If a line below contains the string "place", return that line.

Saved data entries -
——
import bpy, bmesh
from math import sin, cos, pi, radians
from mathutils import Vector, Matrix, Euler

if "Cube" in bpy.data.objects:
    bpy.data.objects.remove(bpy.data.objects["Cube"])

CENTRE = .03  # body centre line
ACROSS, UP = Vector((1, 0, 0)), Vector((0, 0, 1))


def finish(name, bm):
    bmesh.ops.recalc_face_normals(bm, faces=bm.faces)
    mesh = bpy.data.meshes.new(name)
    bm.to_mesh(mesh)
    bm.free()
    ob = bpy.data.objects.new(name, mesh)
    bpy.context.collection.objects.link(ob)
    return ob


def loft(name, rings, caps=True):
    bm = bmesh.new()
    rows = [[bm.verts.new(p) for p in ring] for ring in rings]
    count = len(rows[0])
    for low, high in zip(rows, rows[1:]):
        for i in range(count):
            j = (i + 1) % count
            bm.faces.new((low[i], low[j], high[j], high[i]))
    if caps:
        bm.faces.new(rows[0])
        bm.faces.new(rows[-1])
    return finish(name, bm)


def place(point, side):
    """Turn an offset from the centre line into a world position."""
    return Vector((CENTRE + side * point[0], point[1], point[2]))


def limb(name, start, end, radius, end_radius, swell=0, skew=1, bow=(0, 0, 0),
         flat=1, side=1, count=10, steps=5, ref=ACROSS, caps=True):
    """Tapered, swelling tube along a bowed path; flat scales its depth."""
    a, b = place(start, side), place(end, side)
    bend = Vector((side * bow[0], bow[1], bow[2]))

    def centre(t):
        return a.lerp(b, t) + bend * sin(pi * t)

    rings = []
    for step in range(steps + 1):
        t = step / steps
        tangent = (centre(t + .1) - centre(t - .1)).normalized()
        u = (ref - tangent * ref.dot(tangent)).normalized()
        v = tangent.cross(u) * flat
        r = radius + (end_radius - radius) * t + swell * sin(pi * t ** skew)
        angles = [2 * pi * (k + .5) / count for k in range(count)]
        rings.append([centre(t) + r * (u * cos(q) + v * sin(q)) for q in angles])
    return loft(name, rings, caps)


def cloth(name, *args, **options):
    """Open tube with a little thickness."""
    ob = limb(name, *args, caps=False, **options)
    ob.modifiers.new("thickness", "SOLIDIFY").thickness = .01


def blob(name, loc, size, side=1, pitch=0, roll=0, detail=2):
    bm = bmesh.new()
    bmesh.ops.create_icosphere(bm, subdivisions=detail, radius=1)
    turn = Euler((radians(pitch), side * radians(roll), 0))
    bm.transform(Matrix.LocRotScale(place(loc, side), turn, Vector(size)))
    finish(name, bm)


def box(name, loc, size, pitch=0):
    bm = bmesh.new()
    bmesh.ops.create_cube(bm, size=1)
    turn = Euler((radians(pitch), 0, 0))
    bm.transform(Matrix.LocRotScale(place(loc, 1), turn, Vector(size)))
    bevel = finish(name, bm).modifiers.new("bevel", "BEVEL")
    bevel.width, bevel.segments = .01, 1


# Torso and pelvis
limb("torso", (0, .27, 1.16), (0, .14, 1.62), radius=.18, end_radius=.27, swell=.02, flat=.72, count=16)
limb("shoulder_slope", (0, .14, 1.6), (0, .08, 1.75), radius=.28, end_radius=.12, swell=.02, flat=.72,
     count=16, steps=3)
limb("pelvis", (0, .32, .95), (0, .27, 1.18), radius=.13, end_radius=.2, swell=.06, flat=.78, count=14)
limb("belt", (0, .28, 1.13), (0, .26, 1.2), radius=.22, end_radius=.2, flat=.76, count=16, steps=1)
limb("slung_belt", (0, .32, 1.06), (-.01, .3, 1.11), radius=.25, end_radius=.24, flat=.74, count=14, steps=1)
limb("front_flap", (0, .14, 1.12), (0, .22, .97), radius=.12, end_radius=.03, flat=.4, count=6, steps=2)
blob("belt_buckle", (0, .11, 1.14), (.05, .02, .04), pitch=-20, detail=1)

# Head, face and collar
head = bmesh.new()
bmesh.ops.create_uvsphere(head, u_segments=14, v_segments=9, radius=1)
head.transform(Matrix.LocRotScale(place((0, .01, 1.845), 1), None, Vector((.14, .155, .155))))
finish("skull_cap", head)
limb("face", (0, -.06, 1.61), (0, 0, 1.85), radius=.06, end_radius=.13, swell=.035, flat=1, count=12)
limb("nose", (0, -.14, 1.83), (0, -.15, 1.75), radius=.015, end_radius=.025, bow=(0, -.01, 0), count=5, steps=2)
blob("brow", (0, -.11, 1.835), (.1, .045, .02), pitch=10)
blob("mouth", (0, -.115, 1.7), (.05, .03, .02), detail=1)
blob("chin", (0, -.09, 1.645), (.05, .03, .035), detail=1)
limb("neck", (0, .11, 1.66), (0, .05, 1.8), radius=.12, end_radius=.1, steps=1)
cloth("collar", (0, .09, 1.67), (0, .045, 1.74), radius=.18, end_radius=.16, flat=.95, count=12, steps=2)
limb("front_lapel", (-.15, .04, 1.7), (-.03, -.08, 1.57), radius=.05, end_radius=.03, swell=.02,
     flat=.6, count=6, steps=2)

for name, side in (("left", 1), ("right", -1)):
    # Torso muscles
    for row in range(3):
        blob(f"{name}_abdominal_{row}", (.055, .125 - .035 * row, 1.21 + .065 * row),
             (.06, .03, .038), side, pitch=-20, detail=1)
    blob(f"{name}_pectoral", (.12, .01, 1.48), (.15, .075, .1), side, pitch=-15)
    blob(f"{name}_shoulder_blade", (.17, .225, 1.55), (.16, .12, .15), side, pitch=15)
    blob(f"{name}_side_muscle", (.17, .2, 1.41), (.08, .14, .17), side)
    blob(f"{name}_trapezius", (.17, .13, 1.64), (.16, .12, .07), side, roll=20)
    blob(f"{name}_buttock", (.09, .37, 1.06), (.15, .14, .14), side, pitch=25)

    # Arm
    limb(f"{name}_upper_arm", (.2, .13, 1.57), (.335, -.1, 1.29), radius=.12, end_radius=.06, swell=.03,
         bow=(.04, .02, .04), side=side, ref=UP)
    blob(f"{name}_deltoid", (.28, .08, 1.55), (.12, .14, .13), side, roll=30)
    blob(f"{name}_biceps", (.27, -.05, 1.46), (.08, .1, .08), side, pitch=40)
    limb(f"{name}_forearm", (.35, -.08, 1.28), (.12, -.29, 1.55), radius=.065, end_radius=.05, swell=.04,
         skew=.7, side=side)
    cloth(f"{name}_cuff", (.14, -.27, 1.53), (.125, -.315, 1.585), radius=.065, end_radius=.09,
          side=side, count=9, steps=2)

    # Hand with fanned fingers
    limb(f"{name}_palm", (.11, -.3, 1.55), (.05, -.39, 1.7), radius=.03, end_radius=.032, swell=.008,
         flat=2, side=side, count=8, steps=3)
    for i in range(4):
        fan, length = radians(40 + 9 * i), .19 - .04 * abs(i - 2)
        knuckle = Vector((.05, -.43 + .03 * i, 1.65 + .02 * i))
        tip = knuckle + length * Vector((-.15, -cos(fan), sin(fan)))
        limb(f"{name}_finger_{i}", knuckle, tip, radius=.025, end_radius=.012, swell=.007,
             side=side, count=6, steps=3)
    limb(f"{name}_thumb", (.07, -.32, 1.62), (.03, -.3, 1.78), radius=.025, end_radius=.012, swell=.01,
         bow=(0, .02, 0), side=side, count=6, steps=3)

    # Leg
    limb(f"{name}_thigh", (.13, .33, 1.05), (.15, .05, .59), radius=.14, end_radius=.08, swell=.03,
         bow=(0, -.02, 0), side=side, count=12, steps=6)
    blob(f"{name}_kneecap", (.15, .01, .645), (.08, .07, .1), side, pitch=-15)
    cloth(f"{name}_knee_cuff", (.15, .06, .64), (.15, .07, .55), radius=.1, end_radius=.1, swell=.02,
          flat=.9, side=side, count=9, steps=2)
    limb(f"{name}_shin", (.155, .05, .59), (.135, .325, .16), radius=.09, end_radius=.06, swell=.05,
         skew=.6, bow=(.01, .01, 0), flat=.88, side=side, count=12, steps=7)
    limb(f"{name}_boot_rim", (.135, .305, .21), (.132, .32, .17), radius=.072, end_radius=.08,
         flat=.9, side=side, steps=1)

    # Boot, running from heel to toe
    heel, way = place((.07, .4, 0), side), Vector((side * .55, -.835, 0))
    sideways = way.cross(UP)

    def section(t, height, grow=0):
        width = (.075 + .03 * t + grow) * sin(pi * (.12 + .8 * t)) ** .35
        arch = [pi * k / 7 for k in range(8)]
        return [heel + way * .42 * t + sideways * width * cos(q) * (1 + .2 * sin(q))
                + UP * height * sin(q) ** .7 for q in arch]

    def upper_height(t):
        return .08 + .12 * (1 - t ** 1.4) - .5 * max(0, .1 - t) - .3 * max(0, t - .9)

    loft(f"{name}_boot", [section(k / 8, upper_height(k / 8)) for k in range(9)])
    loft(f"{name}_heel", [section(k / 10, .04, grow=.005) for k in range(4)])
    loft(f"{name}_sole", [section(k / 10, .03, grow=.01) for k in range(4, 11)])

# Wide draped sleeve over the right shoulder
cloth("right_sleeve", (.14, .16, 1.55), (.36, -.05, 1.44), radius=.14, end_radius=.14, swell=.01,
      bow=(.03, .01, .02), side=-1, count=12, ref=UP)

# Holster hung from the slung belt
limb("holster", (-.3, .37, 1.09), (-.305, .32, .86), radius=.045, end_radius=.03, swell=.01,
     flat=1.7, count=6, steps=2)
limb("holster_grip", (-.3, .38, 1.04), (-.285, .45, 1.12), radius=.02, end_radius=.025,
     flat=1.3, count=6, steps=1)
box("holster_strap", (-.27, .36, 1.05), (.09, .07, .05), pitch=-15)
——
Answer for the task -
def place(point, side):
    a, b = place(start, side), place(end, side)
    bm.transform(Matrix.LocRotScale(place(loc, side), turn, Vector(size)))
    bm.transform(Matrix.LocRotScale(place(loc, 1), turn, Vector(size)))
head.transform(Matrix.LocRotScale(place((0, .01, 1.845), 1), None, Vector((.14, .155, .155))))
    heel, way = place((.07, .4, 0), side), Vector((side * .55, -.835, 0))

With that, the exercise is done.